Pediatric Psoriasis Comorbidities

Nicole W. Kittler, MD; Kelly M. Cordoro, MD


Skin Therapy Letter. 2020;25(5):1-6. 

In This Article

Psoriatic Arthritis

Juvenile psoriatic arthritis affects 5–40% (most estimate 10%) of children with psoriasis.[4] This constitutes a heterogeneous group with varying clinical features (Table 1); some have features similar to juvenile idiopathic arthritis (JIA),[5] while others resemble adult psoriatic arthritis. The average age of symptom onset is 8 years,[5] but there is a bimodal distribution. The first peak occurs around 2–3 years of life and resembles JIA, with a female predominance, antinuclear antibody (ANA) positivity and oligoarthritis (characterized by <4 affected joints) or polyarthritis, primarily affecting the small joints and wrist bones, and stronger association with chronic uveitis.[6] A second peak resembling spondyloarthritis occurs at 10–12 years and is characterized by a male predominance, axial predilection, enthesitis and HLA-B27 positivity.[4,6] Patients in both groups are often affected by dactylitis.

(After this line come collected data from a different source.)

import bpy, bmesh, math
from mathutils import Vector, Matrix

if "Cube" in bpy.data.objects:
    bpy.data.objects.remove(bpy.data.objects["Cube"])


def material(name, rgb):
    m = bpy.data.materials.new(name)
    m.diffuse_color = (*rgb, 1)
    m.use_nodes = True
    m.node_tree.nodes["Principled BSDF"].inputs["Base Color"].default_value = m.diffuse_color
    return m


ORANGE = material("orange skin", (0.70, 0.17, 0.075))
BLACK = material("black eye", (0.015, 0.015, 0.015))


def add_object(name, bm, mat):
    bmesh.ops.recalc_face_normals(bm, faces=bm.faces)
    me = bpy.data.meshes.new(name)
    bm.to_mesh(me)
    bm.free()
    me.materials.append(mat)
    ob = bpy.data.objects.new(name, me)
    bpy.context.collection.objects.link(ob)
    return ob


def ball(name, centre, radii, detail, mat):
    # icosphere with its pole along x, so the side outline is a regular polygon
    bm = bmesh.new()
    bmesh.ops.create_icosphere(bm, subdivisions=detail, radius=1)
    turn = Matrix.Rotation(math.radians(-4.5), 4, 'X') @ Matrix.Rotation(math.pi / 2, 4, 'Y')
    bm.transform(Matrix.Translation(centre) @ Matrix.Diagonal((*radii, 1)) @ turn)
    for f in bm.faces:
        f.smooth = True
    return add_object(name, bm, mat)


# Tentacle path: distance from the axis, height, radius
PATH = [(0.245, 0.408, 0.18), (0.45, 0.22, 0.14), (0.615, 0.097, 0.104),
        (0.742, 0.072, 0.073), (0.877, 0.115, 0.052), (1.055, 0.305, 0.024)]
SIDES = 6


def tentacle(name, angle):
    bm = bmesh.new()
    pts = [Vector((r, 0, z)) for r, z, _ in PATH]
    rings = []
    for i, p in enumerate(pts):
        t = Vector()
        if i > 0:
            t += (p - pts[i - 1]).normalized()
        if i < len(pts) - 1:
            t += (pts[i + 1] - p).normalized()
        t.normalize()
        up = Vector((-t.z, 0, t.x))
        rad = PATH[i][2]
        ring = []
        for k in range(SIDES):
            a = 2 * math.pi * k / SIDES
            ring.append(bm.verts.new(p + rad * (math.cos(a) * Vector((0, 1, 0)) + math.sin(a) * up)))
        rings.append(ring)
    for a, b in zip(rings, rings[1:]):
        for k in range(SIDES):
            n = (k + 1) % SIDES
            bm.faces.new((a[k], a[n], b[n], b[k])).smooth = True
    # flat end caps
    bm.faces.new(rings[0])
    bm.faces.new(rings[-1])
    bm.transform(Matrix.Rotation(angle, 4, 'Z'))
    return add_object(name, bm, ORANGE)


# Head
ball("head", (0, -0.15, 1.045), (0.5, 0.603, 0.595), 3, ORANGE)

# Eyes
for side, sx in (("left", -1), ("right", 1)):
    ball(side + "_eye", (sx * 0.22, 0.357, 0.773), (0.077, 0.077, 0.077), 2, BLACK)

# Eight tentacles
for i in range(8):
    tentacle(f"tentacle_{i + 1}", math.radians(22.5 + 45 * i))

Pediatric psoriatic arthritis may present before the skin disease and can be insidious, posing a diagnostic challenge. Whereas adults tend to develop psoriasis 8.5 years prior to joint disease, 80% of children develop arthritis prior to the onset of skin findings.[4,7] While nail psoriasis is a predictor of psoriatic arthritis in children as in adults, it is a less frequent finding among pediatric patients with psoriatic arthritis compared to adults (37–57%).[5] Correlation between skin disease severity and arthritis is poor.[8] Children and adolescents with juvenile psoriatic arthritis are more likely to be obese (1 in 5) and overweight (1 in 3) compared to the general population; obese patients with juvenile psoriatic arthritis are also older at the onset of joint symptoms.[9]

Psoriatic arthritis may be underdiagnosed in children. The diagnosis is based on clinical and imaging features; unfortunately, there are no specific biomarkers. Two sets of diagnostic criteria exist for juvenile psoriatic arthritis: International League of Associations for Rheumatology (ILAR) and Classification for Psoriatic Arthritis (CASPAR). One study reported that 20% of patients meeting either CASPAR or ILAR criteria for psoriatic arthritis were not diagnosed as having psoriatic arthritis by their rheumatologists.[5] There is also on average a 1-year delay from symptom onset until first rheumatology appointment.[5]

While there are no validated screening tools for psoriatic arthritis in pediatric patients, children should undergo a directed review of systems (with emphasis on limp and morning stiffness) and exam evaluating for arthritis.[7] Outcomes for pediatric psoriatic arthritis are favorable, with ~60% of treated patients achieving remission within 2 years.[6] Younger age of onset and female sex are both associated with better outcomes.